Add to Cart
About the author:
Mehmet Okonsar, http://www.okonsar.com, is a pianist, composer, conductor and musicologist.
He is the First Prize Winner at the International Young Virtuosos Competition, Antwerp, Belgium, 1982 and laureate of other prestigious international piano competitions such as the Gina Bachauer, Sixth Prize, Salt Lake City-UT, 1991 and J. S. Bach, Second Prize, Paris, France 1989. He is graduated from the Brussels Royal Conservatory of Music. His extensive discography includes a series of works by J. S. Bach, Liszt and Schumann. As a musicologist, writer and lecturer, Okonsar's writings are published in several music periodics.
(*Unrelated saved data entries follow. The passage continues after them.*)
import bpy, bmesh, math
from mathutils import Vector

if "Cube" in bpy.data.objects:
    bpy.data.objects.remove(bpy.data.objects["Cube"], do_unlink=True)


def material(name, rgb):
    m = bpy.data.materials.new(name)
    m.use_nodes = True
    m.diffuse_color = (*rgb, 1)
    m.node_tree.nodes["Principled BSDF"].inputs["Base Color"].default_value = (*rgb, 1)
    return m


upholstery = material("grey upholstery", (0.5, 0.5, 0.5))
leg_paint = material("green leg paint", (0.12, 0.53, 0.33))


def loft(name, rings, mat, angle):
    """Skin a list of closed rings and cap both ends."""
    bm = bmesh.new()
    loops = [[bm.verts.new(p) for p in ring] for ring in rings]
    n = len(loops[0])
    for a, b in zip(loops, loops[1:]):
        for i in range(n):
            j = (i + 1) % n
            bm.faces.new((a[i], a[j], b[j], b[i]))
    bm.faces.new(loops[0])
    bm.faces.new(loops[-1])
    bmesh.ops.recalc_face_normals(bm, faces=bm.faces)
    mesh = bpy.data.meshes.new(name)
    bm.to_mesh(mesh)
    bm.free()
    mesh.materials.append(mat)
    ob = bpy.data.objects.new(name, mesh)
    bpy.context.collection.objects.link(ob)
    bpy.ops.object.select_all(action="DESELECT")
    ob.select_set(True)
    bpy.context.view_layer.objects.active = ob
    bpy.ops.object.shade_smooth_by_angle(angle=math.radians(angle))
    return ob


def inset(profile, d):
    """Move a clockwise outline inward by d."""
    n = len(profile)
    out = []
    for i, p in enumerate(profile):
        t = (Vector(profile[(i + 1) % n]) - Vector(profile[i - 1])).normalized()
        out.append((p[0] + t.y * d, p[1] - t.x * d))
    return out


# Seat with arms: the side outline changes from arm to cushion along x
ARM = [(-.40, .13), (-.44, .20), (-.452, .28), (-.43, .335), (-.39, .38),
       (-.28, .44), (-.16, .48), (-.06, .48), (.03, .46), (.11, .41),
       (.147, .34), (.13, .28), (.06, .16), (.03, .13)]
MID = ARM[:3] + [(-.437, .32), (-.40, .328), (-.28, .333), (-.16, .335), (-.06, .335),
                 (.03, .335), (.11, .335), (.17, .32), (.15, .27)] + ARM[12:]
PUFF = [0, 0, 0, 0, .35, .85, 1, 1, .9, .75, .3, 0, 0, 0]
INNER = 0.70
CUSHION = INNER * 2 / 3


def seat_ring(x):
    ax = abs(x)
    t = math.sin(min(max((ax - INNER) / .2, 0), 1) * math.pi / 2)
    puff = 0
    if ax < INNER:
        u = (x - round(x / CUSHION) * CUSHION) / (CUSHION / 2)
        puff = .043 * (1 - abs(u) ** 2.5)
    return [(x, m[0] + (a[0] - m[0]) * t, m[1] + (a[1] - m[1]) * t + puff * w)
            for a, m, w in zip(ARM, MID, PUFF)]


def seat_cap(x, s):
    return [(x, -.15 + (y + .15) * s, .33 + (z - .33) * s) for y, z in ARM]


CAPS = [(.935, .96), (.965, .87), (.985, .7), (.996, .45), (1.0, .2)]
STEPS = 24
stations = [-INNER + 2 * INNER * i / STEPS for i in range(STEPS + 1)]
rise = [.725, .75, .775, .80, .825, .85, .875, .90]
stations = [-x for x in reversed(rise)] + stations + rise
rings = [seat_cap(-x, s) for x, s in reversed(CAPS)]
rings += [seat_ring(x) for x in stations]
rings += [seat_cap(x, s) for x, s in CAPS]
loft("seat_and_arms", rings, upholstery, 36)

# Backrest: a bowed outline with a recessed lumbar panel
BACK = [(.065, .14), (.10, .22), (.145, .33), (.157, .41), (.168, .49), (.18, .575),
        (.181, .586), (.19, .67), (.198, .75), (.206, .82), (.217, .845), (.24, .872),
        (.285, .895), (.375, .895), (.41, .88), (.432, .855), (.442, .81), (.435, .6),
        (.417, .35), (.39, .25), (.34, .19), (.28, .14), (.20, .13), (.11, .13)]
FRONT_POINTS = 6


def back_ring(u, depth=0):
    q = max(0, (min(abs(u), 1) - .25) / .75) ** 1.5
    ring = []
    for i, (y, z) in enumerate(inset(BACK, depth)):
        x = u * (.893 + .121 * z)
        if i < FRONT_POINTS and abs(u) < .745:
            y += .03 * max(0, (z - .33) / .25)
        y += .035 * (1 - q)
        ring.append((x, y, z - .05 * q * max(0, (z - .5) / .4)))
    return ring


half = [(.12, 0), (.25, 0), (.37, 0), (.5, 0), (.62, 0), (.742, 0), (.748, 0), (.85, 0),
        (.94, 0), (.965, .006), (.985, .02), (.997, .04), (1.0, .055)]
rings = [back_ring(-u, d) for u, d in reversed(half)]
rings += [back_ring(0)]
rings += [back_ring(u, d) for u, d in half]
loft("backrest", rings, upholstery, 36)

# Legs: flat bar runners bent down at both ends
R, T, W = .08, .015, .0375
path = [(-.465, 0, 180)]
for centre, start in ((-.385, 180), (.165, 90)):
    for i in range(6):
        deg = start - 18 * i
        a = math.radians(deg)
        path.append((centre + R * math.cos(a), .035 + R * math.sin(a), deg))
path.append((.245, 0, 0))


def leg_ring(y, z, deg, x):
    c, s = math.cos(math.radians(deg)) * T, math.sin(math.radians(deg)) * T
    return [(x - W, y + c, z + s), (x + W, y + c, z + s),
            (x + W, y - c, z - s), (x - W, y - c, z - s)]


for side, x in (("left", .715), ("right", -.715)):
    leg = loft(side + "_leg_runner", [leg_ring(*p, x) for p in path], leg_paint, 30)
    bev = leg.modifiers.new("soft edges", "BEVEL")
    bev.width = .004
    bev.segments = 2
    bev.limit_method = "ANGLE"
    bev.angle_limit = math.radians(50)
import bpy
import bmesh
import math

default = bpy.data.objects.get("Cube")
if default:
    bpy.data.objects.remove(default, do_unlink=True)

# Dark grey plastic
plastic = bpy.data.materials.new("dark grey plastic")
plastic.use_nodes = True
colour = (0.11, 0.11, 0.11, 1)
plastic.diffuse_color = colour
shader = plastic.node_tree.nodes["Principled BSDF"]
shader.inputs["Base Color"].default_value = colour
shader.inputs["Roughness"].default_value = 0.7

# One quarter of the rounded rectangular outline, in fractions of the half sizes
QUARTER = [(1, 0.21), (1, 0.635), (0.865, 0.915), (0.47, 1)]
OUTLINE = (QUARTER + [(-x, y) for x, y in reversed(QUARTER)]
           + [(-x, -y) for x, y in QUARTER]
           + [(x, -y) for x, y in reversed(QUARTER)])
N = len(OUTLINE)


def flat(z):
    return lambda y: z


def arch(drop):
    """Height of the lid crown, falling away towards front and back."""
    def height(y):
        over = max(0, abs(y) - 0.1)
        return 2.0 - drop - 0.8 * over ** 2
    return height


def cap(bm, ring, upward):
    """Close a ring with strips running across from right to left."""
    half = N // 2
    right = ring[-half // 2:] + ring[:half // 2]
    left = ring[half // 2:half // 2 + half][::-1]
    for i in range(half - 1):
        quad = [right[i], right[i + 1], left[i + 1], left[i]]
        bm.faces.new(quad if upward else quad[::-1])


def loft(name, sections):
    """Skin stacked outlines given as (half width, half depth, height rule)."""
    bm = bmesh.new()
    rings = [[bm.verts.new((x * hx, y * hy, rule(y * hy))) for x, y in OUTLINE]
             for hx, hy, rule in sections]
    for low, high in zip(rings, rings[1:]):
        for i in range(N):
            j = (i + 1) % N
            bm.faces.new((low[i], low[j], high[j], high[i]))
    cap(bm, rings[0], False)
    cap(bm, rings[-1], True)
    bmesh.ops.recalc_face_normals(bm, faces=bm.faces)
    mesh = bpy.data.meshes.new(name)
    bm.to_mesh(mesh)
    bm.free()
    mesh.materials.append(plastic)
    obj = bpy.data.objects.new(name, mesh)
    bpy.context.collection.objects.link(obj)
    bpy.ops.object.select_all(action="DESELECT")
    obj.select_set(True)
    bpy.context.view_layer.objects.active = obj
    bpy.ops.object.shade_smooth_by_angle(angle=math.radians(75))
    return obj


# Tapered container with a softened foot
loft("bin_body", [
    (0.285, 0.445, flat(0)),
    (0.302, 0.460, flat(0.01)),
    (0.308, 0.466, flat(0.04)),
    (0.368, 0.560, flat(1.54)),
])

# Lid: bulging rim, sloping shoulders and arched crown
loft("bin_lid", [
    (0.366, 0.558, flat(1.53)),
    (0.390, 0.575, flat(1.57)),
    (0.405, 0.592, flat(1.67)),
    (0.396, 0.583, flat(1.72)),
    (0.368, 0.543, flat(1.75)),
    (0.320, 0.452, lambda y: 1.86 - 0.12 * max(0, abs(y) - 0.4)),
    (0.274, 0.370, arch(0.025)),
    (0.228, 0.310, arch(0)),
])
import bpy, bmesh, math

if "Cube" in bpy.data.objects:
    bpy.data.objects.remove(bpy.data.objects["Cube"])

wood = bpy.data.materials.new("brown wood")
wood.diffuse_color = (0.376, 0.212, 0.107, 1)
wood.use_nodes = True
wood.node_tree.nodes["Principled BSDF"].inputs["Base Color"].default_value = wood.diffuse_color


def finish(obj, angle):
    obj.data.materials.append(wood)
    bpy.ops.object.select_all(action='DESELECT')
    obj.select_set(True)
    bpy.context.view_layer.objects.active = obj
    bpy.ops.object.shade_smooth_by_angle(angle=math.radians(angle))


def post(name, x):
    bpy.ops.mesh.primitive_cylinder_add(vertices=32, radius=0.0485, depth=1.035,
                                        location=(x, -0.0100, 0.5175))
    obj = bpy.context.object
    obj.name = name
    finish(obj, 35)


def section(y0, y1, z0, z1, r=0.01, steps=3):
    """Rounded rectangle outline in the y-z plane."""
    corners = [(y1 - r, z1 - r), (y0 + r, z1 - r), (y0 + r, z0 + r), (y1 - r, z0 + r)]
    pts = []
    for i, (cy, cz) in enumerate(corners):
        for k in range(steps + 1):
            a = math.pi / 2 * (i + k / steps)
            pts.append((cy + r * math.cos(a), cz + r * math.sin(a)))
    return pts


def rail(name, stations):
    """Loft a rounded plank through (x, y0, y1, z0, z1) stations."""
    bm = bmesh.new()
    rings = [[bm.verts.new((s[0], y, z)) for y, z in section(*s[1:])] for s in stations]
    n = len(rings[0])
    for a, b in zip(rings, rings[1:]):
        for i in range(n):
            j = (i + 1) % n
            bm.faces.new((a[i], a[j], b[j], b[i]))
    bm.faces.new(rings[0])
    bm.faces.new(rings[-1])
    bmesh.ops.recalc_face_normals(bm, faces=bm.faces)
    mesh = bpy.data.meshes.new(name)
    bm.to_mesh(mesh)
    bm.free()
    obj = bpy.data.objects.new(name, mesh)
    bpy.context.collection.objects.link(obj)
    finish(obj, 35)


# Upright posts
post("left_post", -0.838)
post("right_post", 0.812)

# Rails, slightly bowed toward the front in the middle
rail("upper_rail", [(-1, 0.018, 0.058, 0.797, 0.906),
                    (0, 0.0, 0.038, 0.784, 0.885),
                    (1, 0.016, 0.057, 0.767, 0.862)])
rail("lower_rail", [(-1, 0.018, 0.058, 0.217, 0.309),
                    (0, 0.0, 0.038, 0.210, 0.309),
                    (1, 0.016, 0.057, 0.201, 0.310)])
His essays and analyses are released in English and French, he is also a lecturer on music, composing and technology.
The Temples of Kyoto
Three pieces for the piano
A series of three piano pieces inspired from my visit in Kyoto.
Number one is "Kinkakuji": the Temple of the Golden Pavilion. This temple is bound to left a forever lasting impression on any visitor. Unlike many other temples all over the world where gold is generously used, the precious metal's flamboyancy in Kinkakuji does not strike as a display of wealth but as beauty. The size, shape and proportions of the Temple of the Golden Pavilion make for the most beautiful human-made "thing" (which includes everything) I ever saw.
The second number is "Tetsugaku no michi": the Philosopher's Walk; a path along Kyoto temples. Unlike any "scenic tour", this pathway turns into an introspective journey to be experienced rather than described.
The third number "Ginkakuji": The Temple of the Silver Pavilion actually completes the first one and presents all the symbolism of the Ying-Yang, the sun and the moon, the day and the night.
The pieces are not descriptive. The Golden Pavillion (n.1) is more "melody and chordal accompaniment"-type while the Philosopher's Walk (n.2) is more in a "harmonic", somewhat homophonic type. Yet it develops that into some resonance effects (which use the middle - sostenuto - pedal of the piano) and suggest the "Philosopher's" mind during the "Tetsugaku no michi". The Silver Pavillion (n.3) returns to the melodic piano writing but unlike the Golden Pavillion (n.1) here, right from the beginning there are two melodic lines which intersect and multiply.
- Publication Date:
- 1484813588 / 9781484813584
- Page Count:
- Binding Type:
- US Trade Paper
- Trim Size:
- 8.5" x 11"
- Black and White
- Related Categories:
- Music / Printed Music / Piano & Keyboard Repertoire